In a bid to follow in the footsteps of her "SNL" idols, Plaza took improv classes in Philadelphia—the city closest to her hometown—while she was a teenager. And after high school, she set off for the Big Apple, where "Saturday Night Live" is filmed.

Plaza could have reached her dream but didn't

According to The Guardian, in New York City, Plaza attended film school at New York University and continued her improv training at the Upright Citizens Brigade, a company founded by the funniest people in the business, including "SNL" stars Amy Poehler (2001-2008) and Horatio Sanz (1998-2006). With UCB, Plaza had the chance to jump on stage with John Mulaney (who became a head writer at "SNL"), and Aziz Ansari (a future "Parks and Rec" co-star). Surrounded by so much talent—and clearly bringing it herself—Plaza seemed destined to reach her very specific goal of getting on "SNL." First, she interned for the show. Then, she finally got her shot to join the cast.

"There was a showcase at UCB for Seth Meyers and I think Lorne (Michaels) was there. But it was like such a big deal and it was so scary," she told IndieWire. "It was kind of like the preliminary showcase before they'd say OK we're going to bring you onto the ... studio and have you do the standard 'SNL' thing that people have seen ... I never made it to that level."

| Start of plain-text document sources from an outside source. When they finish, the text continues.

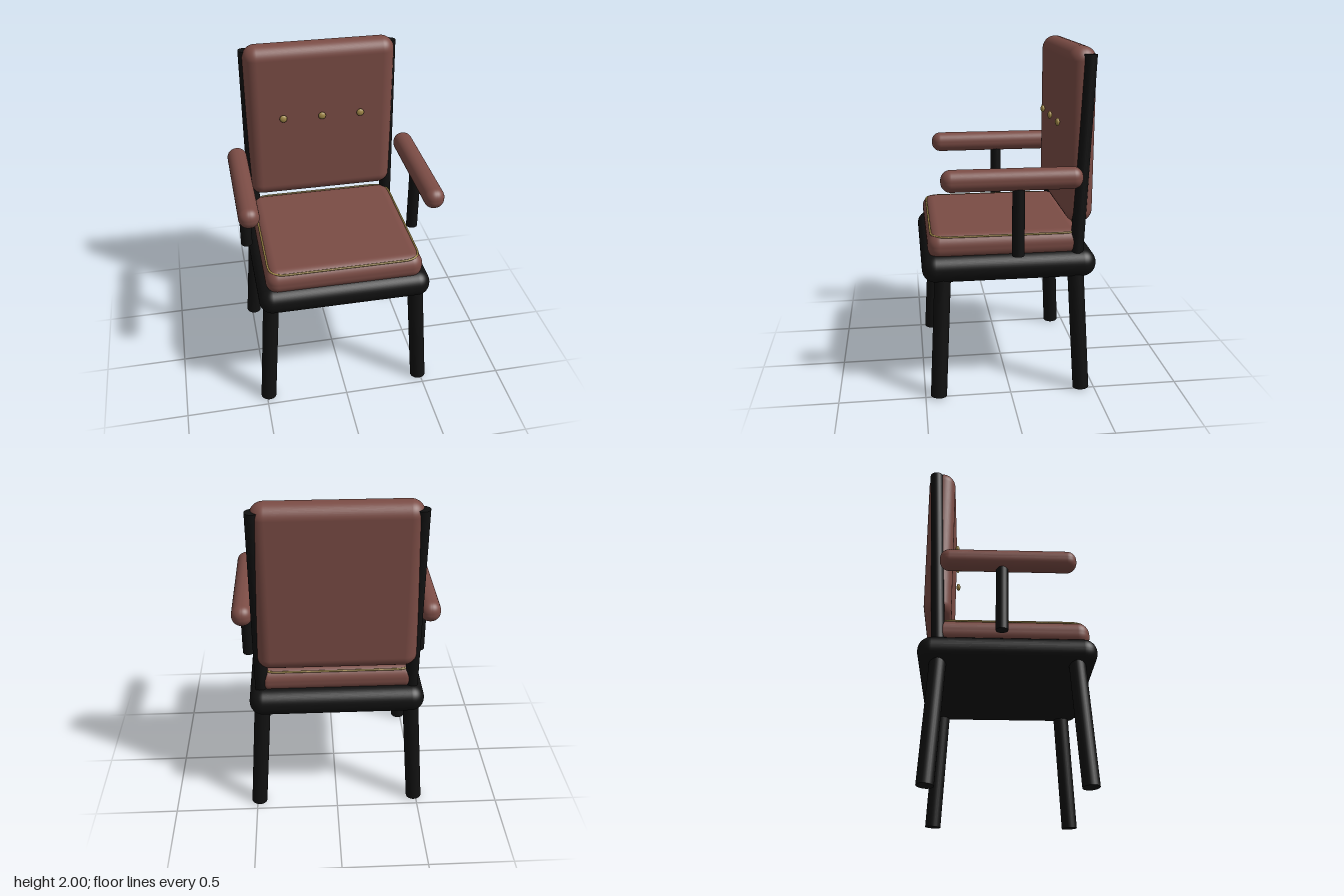
import * as THREE from 'three';
import { RoundedBoxGeometry } from 'three/addons/geometries/RoundedBoxGeometry.js';

const mat = (name, color) => {
  const m = new THREE.MeshStandardMaterial({ color });
  m.name = name;
  return m;
};

export function createModel() {
  const leather = mat('brown leather', 0x7b4c45);
  const wood = mat('black wood', 0x111111);
  const brass = mat('brass', 0xa08848);
  const group = new THREE.Group();

  const add = (name, geometry, material, x = 0, y = 0, z = 0) => {
    const mesh = new THREE.Mesh(geometry, material);
    mesh.name = name;
    mesh.position.set(x, y, z);
    group.add(mesh);
    return mesh;
  };
  const softBox = (name, material, size, radius, pos) =>
    add(name, new RoundedBoxGeometry(...size, 6, radius), material, ...pos);

  // Round bar between two points
  const bar = (name, from, to, radius) => {
    const a = new THREE.Vector3(...from), b = new THREE.Vector3(...to);
    const dir = b.clone().sub(a);
    const mesh = add(name, new THREE.CylinderGeometry(radius, radius, dir.length(), 24), wood);
    mesh.position.copy(a).add(b).multiplyScalar(0.5);
    mesh.quaternion.setFromUnitVectors(new THREE.Vector3(0, 1, 0), dir.normalize());
  };

  // Seat and back
  softBox('seatFrame', wood, [1.02, 0.16, 1.0], 0.078, [0, 0.774, 0]);
  softBox('seatCushion', leather, [0.93, 0.155, 0.89], 0.07, [0, 0.8965, 0.02]);
  softBox('backCushion', leather, [0.91, 0.995, 0.16], 0.078, [0, 1.5025, -0.4]);

  // Piping around the top of the seat cushion
  const hx = 0.445, hz = 0.425, r = 0.1;
  const path = new THREE.CurvePath();
  const at = (x, z) => new THREE.Vector3(x, 0, z);
  const corners = [[1, 1], [-1, 1], [-1, -1], [1, -1]];
  corners.forEach(([sx, sz], i) => {
    const along = i % 2 === 0; // arrive along z on even corners, along x on odd ones
    const sideZ = at(sx * hx, sz * (hz - r)), sideX = at(sx * (hx - r), sz * hz);
    const [start, end] = along ? [sideZ, sideX] : [sideX, sideZ];
    path.add(new THREE.QuadraticBezierCurve3(start, at(sx * hx, sz * hz), end));
    const [nx, nz] = corners[(i + 1) % 4];
    path.add(new THREE.LineCurve3(end, along ? at(nx * (hx - r), nz * hz) : at(nx * hx, nz * (hz - r))));
  });
  add('seatPiping', new THREE.TubeGeometry(path, 160, 0.006, 8, true), brass, 0, 0.96, 0.02);

  // Legs, back posts and arms on both sides
  for (const s of [1, -1]) {
    const side = s > 0 ? 'left' : 'right';
    bar(side + 'FrontLeg', [s * 0.488, 0.003, 0.423], [s * 0.437, 0.74, 0.383], 0.047);
    bar(side + 'BackLeg', [s * 0.488, 0.003, -0.423], [s * 0.437, 0.74, -0.383], 0.047);
    bar(side + 'BackPost', [s * 0.437, 0.8, -0.386], [s * 0.437, 1.96, -0.434], 0.038);
    bar(side + 'ArmSupport', [s * 0.528, 0.865, -0.035], [s * 0.528, 1.28, -0.035], 0.035);
    softBox(side + 'Armrest', leather, [0.118, 0.122, 0.78], 0.056, [s * 0.529, 1.304, 0]);
  }

  // Tufting buttons
  for (const x of [-0.237, 0, 0.237]) {
    add('backButton', new THREE.SphereGeometry(0.023, 20, 14), brass, x, 1.56, -0.3).scale.z = 0.57;
  }
  return group;
}
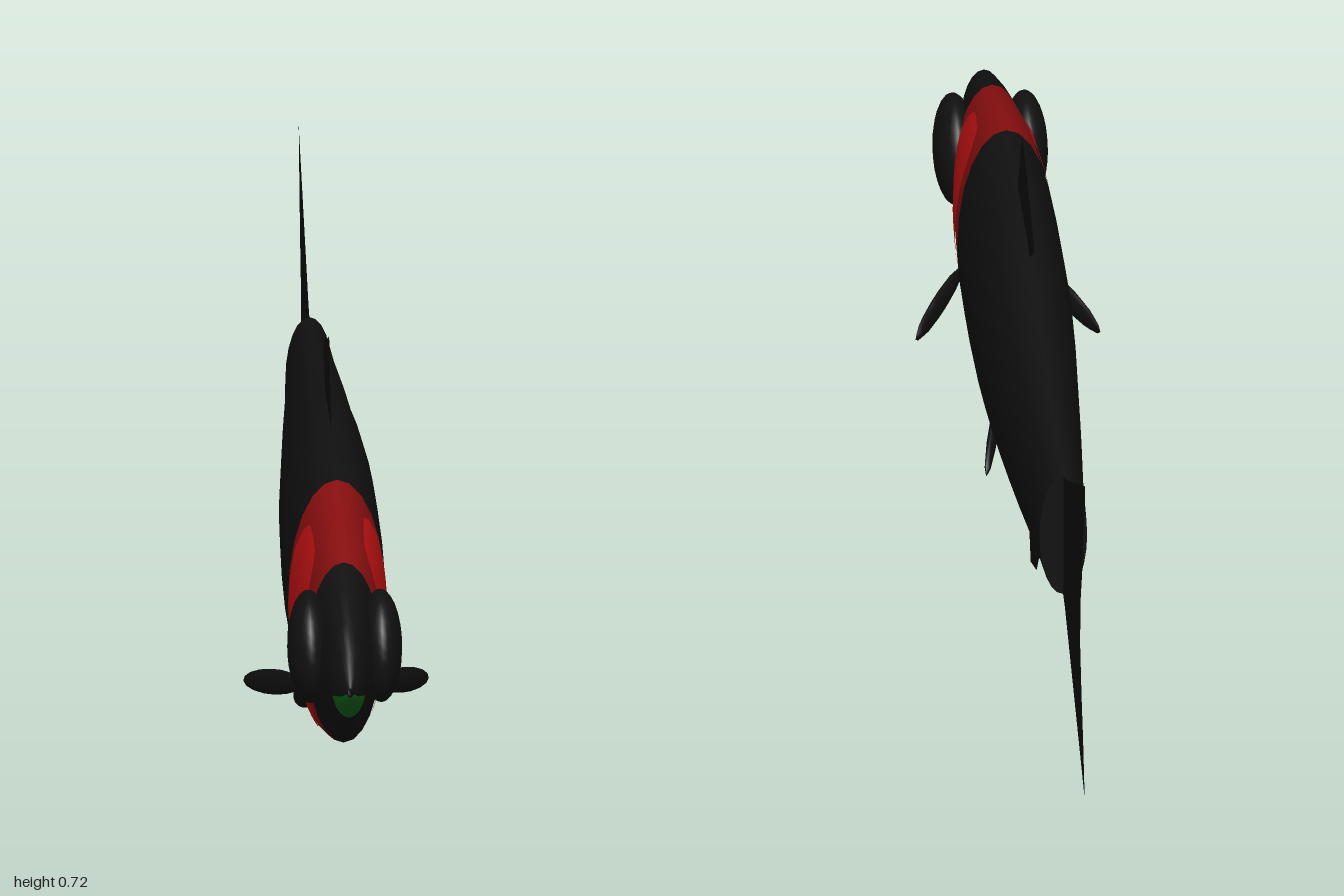
import * as THREE from 'three';

const mat = (name, color, side = THREE.FrontSide) => {
  const m = new THREE.MeshStandardMaterial({ color, side });
  m.name = name;
  return m;
};

// Body stations: z, top, bottom, half width
const STATIONS = [
  [-0.59, 0.475, 0.255, 0.04], [-0.45, 0.49, 0.235, 0.047], [-0.25, 0.52, 0.2, 0.061],
  [-0.12, 0.535, 0.18, 0.069], [0, 0.56, 0.162, 0.076], [0.1, 0.577, 0.15, 0.08],
  [0.2, 0.583, 0.145, 0.083], [0.35, 0.583, 0.142, 0.084], [0.48, 0.58, 0.148, 0.082],
  [0.62, 0.562, 0.17, 0.075], [0.74, 0.532, 0.208, 0.062], [0.81, 0.512, 0.235, 0.052],
  [0.9, 0.48, 0.29, 0.038], [0.95, 0.445, 0.335, 0.026], [0.985, 0.415, 0.365, 0.014],
  [1, 0.4, 0.386, 0.004],
];

function station(z) {
  let i = 0;
  while (i < STATIONS.length - 2 && z > STATIONS[i + 1][0]) i++;
  const a = STATIONS[i], b = STATIONS[i + 1];
  const t = (z - a[0]) / (b[0] - a[0]);
  return a.map((v, k) => v + (b[k] - v) * t);
}

// Skin of the body between two z values and two angles, optionally raised;
// round > 0 narrows the angular span towards both ends to give a rounded patch
function skin(z0, z1, a0 = -Math.PI / 2, a1 = 1.5 * Math.PI, raise = 0, round = 0) {
  const inner = STATIONS.map((s) => s[0]).filter((z) => z > z0 + 0.001 && z < z1 - 0.001);
  const extra = round ? [0.1, 0.25, 0.5, 0.75, 0.9].map((t) => z0 + (z1 - z0) * t) : [];
  const zs = [z0, ...inner, ...extra, z1].sort((a, b) => a - b);
  const n = 24, pos = [], index = [];
  zs.forEach((z, i) => {
    const [, top, bottom, w] = station(z);
    const u = (2 * (z - z0)) / (z1 - z0) - 1;
    const span = 1 - round * u ** 4;
    const mid = (a0 + a1) / 2;
    for (let j = 0; j <= n; j++) {
      const a = mid + (a1 - a0) * (j / n - 0.5) * span;
      pos.push(Math.cos(a) * (w + raise),
        (top + bottom) / 2 + Math.sin(a) * ((top - bottom) / 2 + raise), z);
      if (i < zs.length - 1 && j < n) {
        const p = i * (n + 1) + j, q = p + n + 1;
        index.push(p, p + 1, q, p + 1, q + 1, q);
      }
    }
  });
  const g = new THREE.BufferGeometry();
  g.setAttribute('position', new THREE.Float32BufferAttribute(pos, 3));
  g.setIndex(index);
  g.computeVertexNormals();
  return g;
}

// Flat fin in the middle plane from (z, y) points
function sheet(points) {
  const g = new THREE.ShapeGeometry(new THREE.Shape(points.map(([z, y]) => new THREE.Vector2(-z, y))));
  return g.rotateY(Math.PI / 2);
}

// Slim leaf-shaped fin from root to tip
function leaf(root, tip, width, thick) {
  const a = new THREE.Vector3(...root), b = new THREE.Vector3(...tip);
  const along = b.clone().sub(a), half = along.length() / 2;
  along.normalize();
  const up = new THREE.Vector3(0, 1, 0).addScaledVector(along, -along.y).normalize();
  const side = along.clone().cross(up);
  const g = new THREE.SphereGeometry(1, 10, 8).scale(half, width, thick);
  return g.applyMatrix4(new THREE.Matrix4().makeBasis(along, up, side)
    .setPosition(a.add(b).multiplyScalar(0.5)));
}

export function createModel() {
  const fish = new THREE.Group();
  fish.name = 'fish';
  const black = mat('black', 0x111111);
  const finBlack = mat('fin black', 0x0f0f0f, THREE.DoubleSide);
  const red = mat('red', 0xc01212);
  const darkRed = mat('dark red', 0x8a0f10);
  const green = mat('green', 0x12601a);
  const add = (name, geometry, material) => {
    const m = new THREE.Mesh(geometry, material);
    m.name = name;
    fish.add(m);
    return m;
  };

  // Body in three bands
  add('body', skin(-0.59, 0.48), black);
  add('gillBand', skin(0.48, 0.745), darkRed);
  add('head', skin(0.745, 1), black);
  const cap = add('tailRoot', new THREE.CircleGeometry(1, 24).rotateY(Math.PI), black);
  cap.scale.set(0.04, 0.11, 1);
  cap.position.set(0, 0.365, -0.59);

  // Green lower lip
  add('lowerLip', skin(0.945, 1, -Math.PI / 2 - 1.2, -Math.PI / 2 + 1.2, 0.002), green);

  // Middle fins
  add('dorsalFin', sheet([[0.27, 0.57], [0.18, 0.725], [0.1, 0.69], [0.02, 0.662],
    [-0.05, 0.62], [0.04, 0.565], [0.1, 0.55]]), finBlack);
  add('analFin', sheet([[0.11, 0.17], [0.02, 0.005], [-0.09, 0.045], [-0.13, 0.085],
    [-0.19, 0.13], [-0.13, 0.168], [-0.08, 0.19]]), finBlack);
  add('tailFin', sheet([[-0.58, 0.475], [-0.62, 0.485], [-1, 0.665], [-0.97, 0.56], [-0.945, 0.48],
    [-0.91, 0.4], [-0.905, 0.32], [-0.93, 0.24], [-0.96, 0.17], [-0.99, 0.075],
    [-0.62, 0.245], [-0.58, 0.255]]), finBlack);

  // Paired parts
  for (const [label, s] of [['left', 1], ['right', -1]]) {
    const mid = s > 0 ? 0 : Math.PI;
    add(`${label}GillCover`, skin(0.515, 0.7, mid - 0.95, mid + 1.05, 0.002, 0.4), red);
    const eye = add(`${label}Eye`, new THREE.SphereGeometry(1, 24, 16), black);
    eye.scale.set(0.036, 0.095, 0.092);
    eye.position.set(s * 0.06, 0.395, 0.78);
    add(`${label}PectoralFin`, leaf([s * 0.062, 0.264, 0.6], [s * 0.155, 0.212, 0.445], 0.022, 0.008), finBlack);
    add(`${label}PelvicFin`, leaf([s * 0.022, 0.155, 0.35], [s * 0.06, 0.085, 0.185], 0.022, 0.008), finBlack);
  }
  return fish;
}
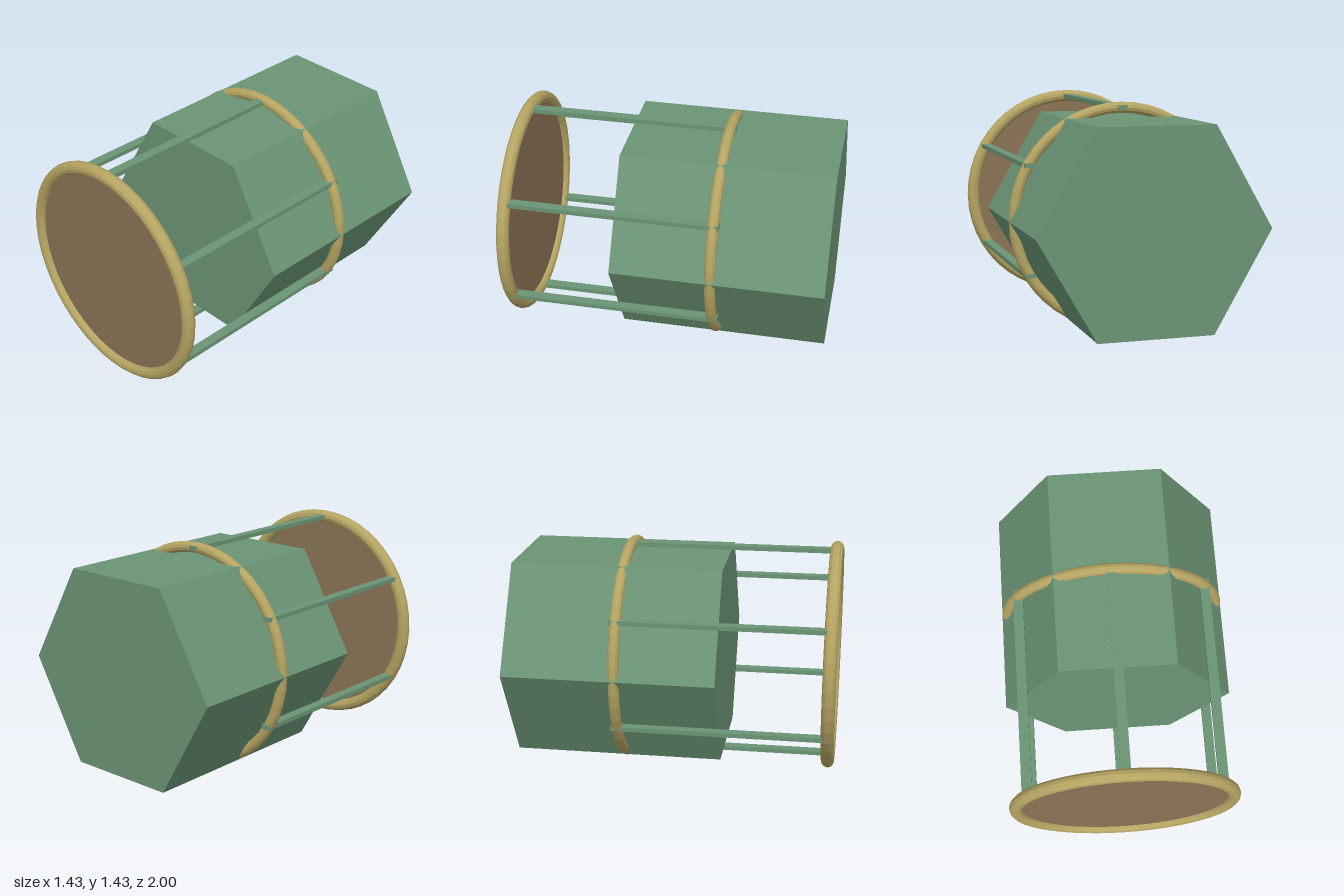
import * as THREE from 'three';

const CY = 0.717;   // height of the long axis
const R = 0.673;    // centre radius of hoops and rods

export function createModel() {
  const group = new THREE.Group();
  const mat = (color) => new THREE.MeshStandardMaterial({ color, flatShading: true });
  const green = mat(0x6b9475);
  const gold = mat(0xb5a462);
  const brown = mat(0x8b7355);

  const add = (name, geometry, material, x, y, z) => {
    const mesh = new THREE.Mesh(geometry, material);
    mesh.name = name;
    mesh.position.set(x, y, z);
    group.add(mesh);
    return mesh;
  };

  // Six-sided body, flat side up, lying along z
  const bodyGeo = new THREE.CylinderGeometry(0.707, 0.707, 1.295, 6);
  bodyGeo.rotateY(Math.PI / 6).rotateX(Math.PI / 2);
  // put corners on the x axis
  bodyGeo.computeBoundingBox();
  if (bodyGeo.boundingBox.max.x < 0.7) bodyGeo.rotateZ(Math.PI / 6);
  add('body', bodyGeo, green, 0, CY, -0.3525);

  // Front hoop and the narrower hoop around the body
  add('frontHoop', new THREE.TorusGeometry(R, 0.04, 12, 48), gold, 0, CY, 0.96);
  add('bodyHoop', new THREE.TorusGeometry(R, 0.034, 12, 48), gold, 0, CY, -0.315);

  // Round head stretched across the front hoop
  const headGeo = new THREE.CylinderGeometry(R, R, 0.012, 48).rotateX(Math.PI / 2);
  add('head', headGeo, brown, 0, CY, 0.96);

  // Six flat rods joining the hoops
  const rodGeo = new THREE.BoxGeometry(0.06, 0.027, 1.302);
  for (let i = 0; i < 6; i++) {
    const a = Math.PI / 6 + (i * Math.PI) / 3;
    add('rod', rodGeo, green, R * Math.cos(a), CY + R * Math.sin(a), 0.299);
  }
  return group;
}
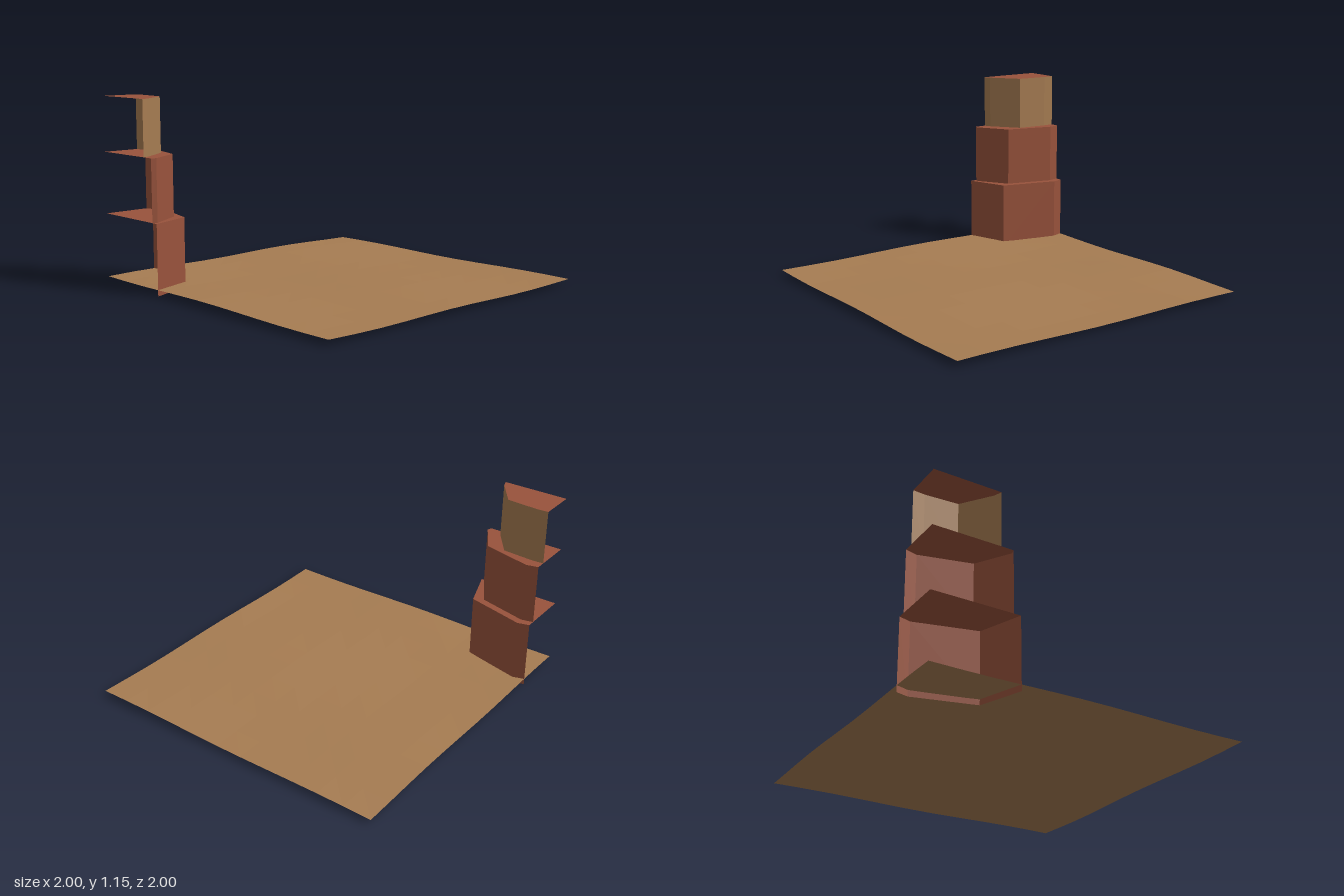
import * as THREE from 'three';

const material = (name, color) => {
  const m = new THREE.MeshStandardMaterial({ color, side: THREE.DoubleSide, flatShading: true });
  m.name = name;
  return m;
};

// Open wall strip standing on an [x, z] outline
function wallGeometry(outline, y0, y1) {
  const p = [];
  for (let i = 0; i < outline.length - 1; i++) {
    const [ax, az] = outline[i], [bx, bz] = outline[i + 1];
    p.push(ax, y0, az, bx, y0, bz, bx, y1, bz, ax, y0, az, bx, y1, bz, ax, y1, az);
  }
  const g = new THREE.BufferGeometry();
  g.setAttribute('position', new THREE.Float32BufferAttribute(p, 3));
  g.computeVertexNormals();
  return g;
}

// Flat cap closing the outline back to the tile corner
function capGeometry(outline, y) {
  const pts = [...outline, [-1, -1]].map(([x, z]) => new THREE.Vector2(x, -z));
  return new THREE.ShapeGeometry(new THREE.Shape(pts)).rotateX(-Math.PI / 2).translate(0, y, 0);
}

export function createModel() {
  const sand = material('sand', 0xa67c52);
  const redRock = material('red rock', 0x99533c);
  const model = new THREE.Group();
  model.name = 'desertCornerTile';

  const add = (parent, name, geometry, mat) => {
    const mesh = new THREE.Mesh(geometry, mat);
    mesh.name = name;
    parent.add(mesh);
  };

  // Gently rolling ground sheet
  const ground = new THREE.PlaneGeometry(2, 2, 11, 11).rotateX(-Math.PI / 2);
  const pos = ground.attributes.position;
  for (let i = 0; i < pos.count; i++) {
    const x = pos.getX(i), z = pos.getZ(i);
    pos.setY(i, 0.034 + 0.005 * Math.sin(5 * x + 1.2 * z + 0.6) + 0.004 * Math.sin(4.6 * z - 1.7 * x));
  }
  ground.computeVertexNormals();
  add(model, 'ground', ground, sand);

  // Stepped cliff in the back corner, open along the tile edges
  const tiers = [
    { name: 'lowerTier', y0: 0, y1: 0.43, wall: redRock,
      outline: [[-1, -0.467], [-0.738, -0.558], [-0.643, -0.927], [-0.663, -1]] },
    { name: 'middleTier', y0: 0.43, y1: 0.81, wall: redRock,
      outline: [[-1, -0.51], [-0.97, -0.5], [-0.77, -0.62], [-0.692, -0.927], [-0.71, -1]] },
    { name: 'upperTier', y0: 0.81, y1: 1.15, wall: sand,
      outline: [[-1, -0.585], [-0.955, -0.6], [-0.78, -0.727], [-0.765, -0.927], [-0.77, -1]] },
  ];
  for (const { name, y0, y1, wall, outline } of tiers) {
    const tier = new THREE.Group();
    tier.name = name;
    add(tier, name + 'Wall', wallGeometry(outline, y0, y1), wall);
    add(tier, name + 'Cap', capGeometry(outline, y1), redRock);
    model.add(tier);
  }
  return model;
}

Plaza failed to reach her lifelong dream. But there was a lot more to it than that.

Plaza's career took off

Before Plaza even heard back about how she'd done at the showcase—and whether her performance there might lead to an individual audition for 'SNL'—she got a critical call (via IndieWire). It concerned another audition she'd gone on. Judd Apatow wanted to cast her in the 2009 film "Funny People."

So Aubrey moved to L.A. for the movie, per Cosmopolitan. She found a place to live (initially the Days Inn on Hollywood Boulevard) and planned to stay in town for five months. Once the shoot was over, she'd head back East and return to the comedy scene (via The Guardian). Maybe she would have taken another shot at "SNL."

But as we all know now, that never happened. When Plaza joined "Parks and Rec," her career took off in a new direction. And she has no regrets. Besides, playing April meant she got to do what she'd wanted all along: perform comedy with the best in the biz.

"(Amy Poehler) was my hero when I was a child, so the fact that I got cast on 'Parks and Rec' where I got to play opposite her was a dream come true," Plaza said on "The HFPA In Conversation" podcast, according to Showbiz Cheat Sheet. "She taught me everything that I knew, and I carry that with me in everything that I do."